Ceylon: Proceedings of the Governor in the Revenue and Commercial Departments, 4 Jan to 30 June 1802 : Consultations 1802/01/04-1802/06/30.
- Marlborough, Wiltshire : Adam Matthew Digital, 2018.
- Physical Description:
- 1 online resource
- Additional Creators:
- Adam Matthew Digital (Firm)
- Description: IOR/G/11: Factory Records: Ceylon, 1762-1806. Accounts of embassies, 1762-1795; proceedings of a committee of investigation, 1797-1798; public consultations, 1798-1802; commercial consultations, 1798-1800; revenue and commercial consultations, 1798-1802; political consultations, 1798-1802; secret consultations, 1798-1801; military consultations, 1798-1802; Military Board consultations, 1799-1802; general orders, 1798-180; Committee for Charitable Establishments consultations, 1800-1801; criminal court consultations, 1799-1800; letters sent by the Military Board, 1799-1802; correspondence between the governor and the Court of Directors, 1798-1801; correspondence between the Board of Control and the directors, 1798-1801; documents connected with pearl fishing, 1797-1802; memoranda on various subjects, 1799-1800; proceedings of Madras committee for adjusting the accounts of captured Dutch settlements in Ceylon, Malacca and the Moluccas, 1804-1806. 57 volumes.Origin: The Company's first contacts with Ceylon took place in 1762 when the King of Kandy solicited help from the Government of Madras against the oppressions of the Dutch. The Company servant John Pybus visited the court and investigated the suitability of Ceylon as a trading base. Nothing, however, came of this mission, nor of a similar one undertaken in 1781 by Hugh Boyd. On the outbreak of war with the Dutch in 1795, the British sent a force against Dutch possessions in Ceylon and all the Dutch forts were captured. The island was placed under the Company's control and in 1798 the Hon. Frederick North took up the post of governor. In 1802, under the Treaty of Amiens, the island was made a possession of the British Crown.
- East India Company Factory Records (1608-1858). A 'factory' was a trading post where a number of merchants, or factors, resided. When company ships arrived at the factories, ships' merchants were thus enabled to exchange goods for trading immediately instead of having to wait to make deals with local merchants. Factories were run by a chief factor and a council of factors.

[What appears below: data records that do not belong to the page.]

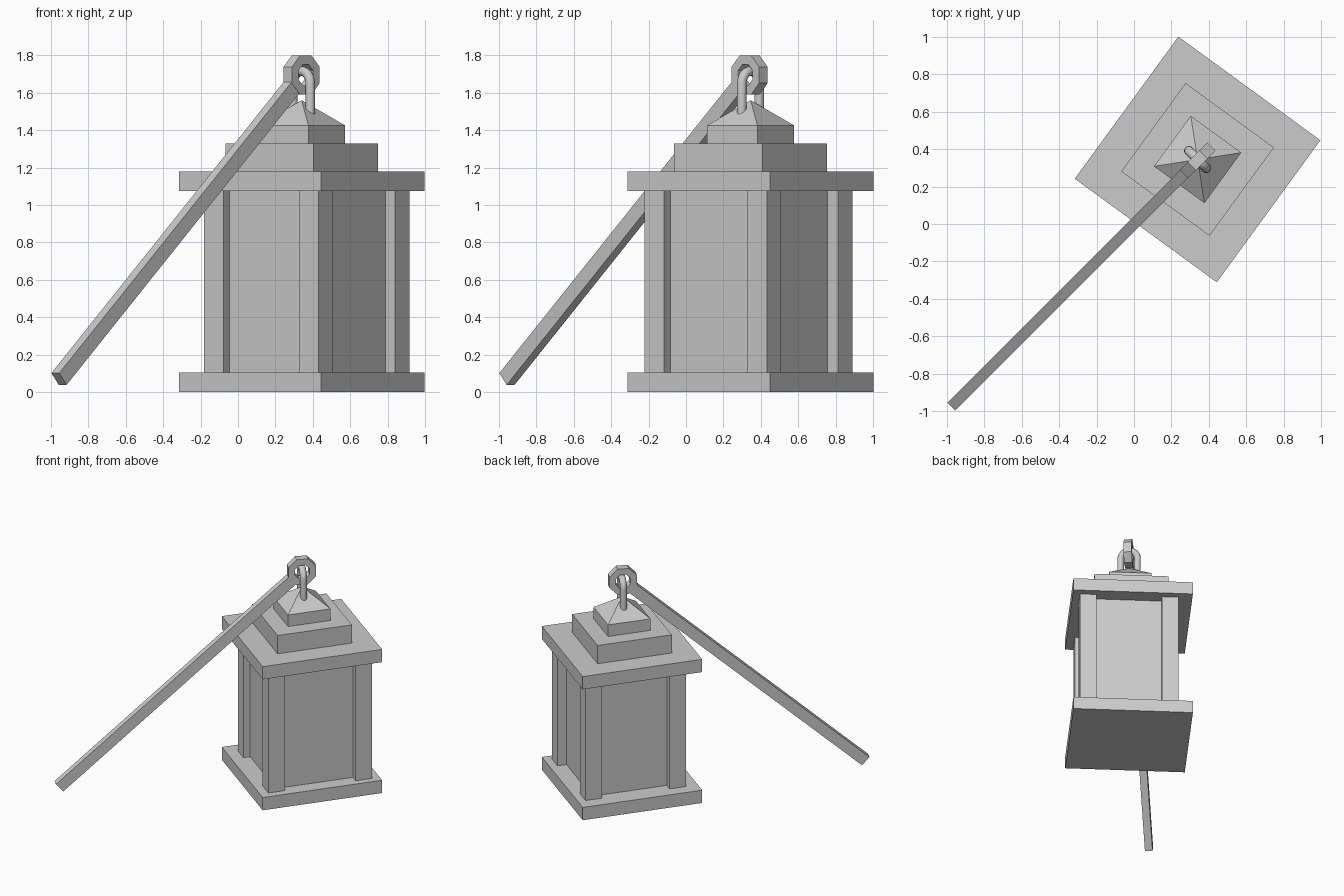
import bpy
import bmesh
import math
from mathutils import Matrix, Vector

cube = bpy.data.objects.get("Cube")
if cube:
    bpy.data.objects.remove(cube, do_unlink=True)

grey = bpy.data.materials.new("plain_grey")
grey.use_nodes = True
grey.diffuse_color = (0.6, 0.6, 0.6, 1)
grey.node_tree.nodes["Principled BSDF"].inputs["Base Color"].default_value = grey.diffuse_color

# The lantern body is turned about its own vertical axis
LANTERN = Matrix.Translation((0.34, 0.345, 0)) @ Matrix.Rotation(math.radians(-36.1), 4, "Z")


def finish(name, bm, matrix):
    bmesh.ops.recalc_face_normals(bm, faces=bm.faces)
    mesh = bpy.data.meshes.new(name)
    bm.to_mesh(mesh)
    bm.free()
    mesh.materials.append(grey)
    obj = bpy.data.objects.new(name, mesh)
    obj.matrix_world = matrix
    bpy.context.collection.objects.link(obj)
    return obj


def box(name, low, high, matrix=LANTERN):
    low, high = Vector(low), Vector(high)
    bm = bmesh.new()
    bmesh.ops.create_cube(bm, size=1)
    bmesh.ops.scale(bm, vec=high - low, verts=bm.verts)
    bmesh.ops.translate(bm, vec=(low + high) / 2, verts=bm.verts)
    return finish(name, bm, matrix)


def slab(name, half, bottom, top):
    return box(name, (-half, -half, bottom), (half, half, top))


# Base plate and stepped roof
slab("base_plate", 0.47, 0, 0.105)
slab("roof_slab", 0.47, 1.075, 1.18)
slab("roof_step", 0.292, 1.18, 1.33)
slab("roof_cap", 0.167, 1.33, 1.425)

# Pyramid on the cap
bm = bmesh.new()
bmesh.ops.create_cone(bm, cap_ends=True, segments=4, radius1=0.167 * math.sqrt(2),
                      radius2=0, depth=0.135)
bmesh.ops.rotate(bm, matrix=Matrix.Rotation(math.pi / 4, 3, "Z"), verts=bm.verts)
finish("roof_pyramid", bm, LANTERN @ Matrix.Translation((0, 0, 1.4925)))

# Recessed body with four corner posts, given by their outer corners
box("lantern_body", (-0.305, -0.325, 0.105), (0.352, 0.34, 1.075))
corners = {
    "front_right_post": (0.408, -0.404),
    "back_right_post": (0.415, 0.41),
    "back_left_post": (-0.362, 0.41),
    "front_left_post": (-0.37, -0.378),
}
WIDTH = 0.13
for name, (x, y) in corners.items():
    x2 = x - math.copysign(WIDTH, x)
    y2 = y - math.copysign(WIDTH, y)
    box(name, (min(x, x2), min(y, y2), 0.105), (max(x, x2), max(y, y2), 1.075))

# Leaning pole running up to the ring
foot = Vector((-0.957, -0.957, 0.07))
ring_centre = Vector((0.34, 0.34, 1.695))
along = (ring_centre - foot).normalized()
side = Vector((1, -1, 0)).normalized()
up = side.cross(along)
pole_axes = Matrix((along, side, up)).transposed().to_4x4()
length = (ring_centre - foot).length - 0.085
box("pole", (0, -0.03, -0.042), (length, 0.03, 0.042), Matrix.Translation(foot) @ pole_axes)

# Octagonal ring at the pole's end
bm = bmesh.new()
loops = []
for radius, depth in ((0.113, -0.032), (0.113, 0.032), (0.06, 0.032), (0.06, -0.032)):
    angles = [(i + 0.5) * math.pi / 4 for i in range(8)]
    loops.append([bm.verts.new((radius * math.cos(a), depth, radius * math.sin(a))) for a in angles])
for k in range(4):
    a, b = loops[k], loops[(k + 1) % 4]
    for i in range(8):
        j = (i + 1) % 8
        bm.faces.new((a[i], a[j], b[j], b[i]))
flat = Vector((1, 1, 0)).normalized()
ring_axes = Matrix((flat, -side, Vector((0, 0, 1)))).transposed().to_4x4()
finish("pole_ring", bm, Matrix.Translation(ring_centre) @ ring_axes)

# Round arched hanger passing through the ring
R, TUBE, SIDES = 0.066, 0.026, 12
path = [(R, 1.47, 0)]
path += [(R * math.cos(t), 1.65 + R * math.sin(t), t) for t in [i * math.pi / 12 for i in range(13)]]
path += [(-R, 1.47, math.pi)]
bm = bmesh.new()
rows = []
for px, pz, t in path:
    row = []
    for i in range(SIDES):
        a = i * math.tau / SIDES
        out = TUBE * math.cos(a)
        row.append(bm.verts.new((px + out * math.cos(t), TUBE * math.sin(a), pz + out * math.sin(t))))
    rows.append(row)
for a, b in zip(rows, rows[1:]):
    for i in range(SIDES):
        j = (i + 1) % SIDES
        bm.faces.new((a[i], a[j], b[j], b[i]))
bm.faces.new(rows[0])
bm.faces.new(rows[-1])
hanger = finish("hanger_loop", bm, Matrix.Translation((0.34, 0.345, 0)) @ Matrix.Rotation(-math.pi / 4, 4, "Z"))
bpy.ops.object.select_all(action="DESELECT")
hanger.select_set(True)
bpy.context.view_layer.objects.active = hanger
bpy.ops.object.shade_smooth_by_angle(angle=math.radians(40))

The 'Factory Records' is an artificially-created sub-fonds; the records of individual Company factories consist mainly of consultations (records of administrative decisions and of correspondence), diaries (records of daily activities), letters received, copies of letters sent and collections of papers on particular subjects. and AMDigital Reference: IOR/G/11/16.
- Original Version:
- Reproduction of: Ceylon: Proceedings of the Governor in the Revenue and Commercial Departments, 4 Jan to 30 June 1802 4 Jan - 30 Jun 1802.
- Location of Originals:
- The British Library
- Copyright Note:
- The British Library Board
View MARC record | catkey: 24148103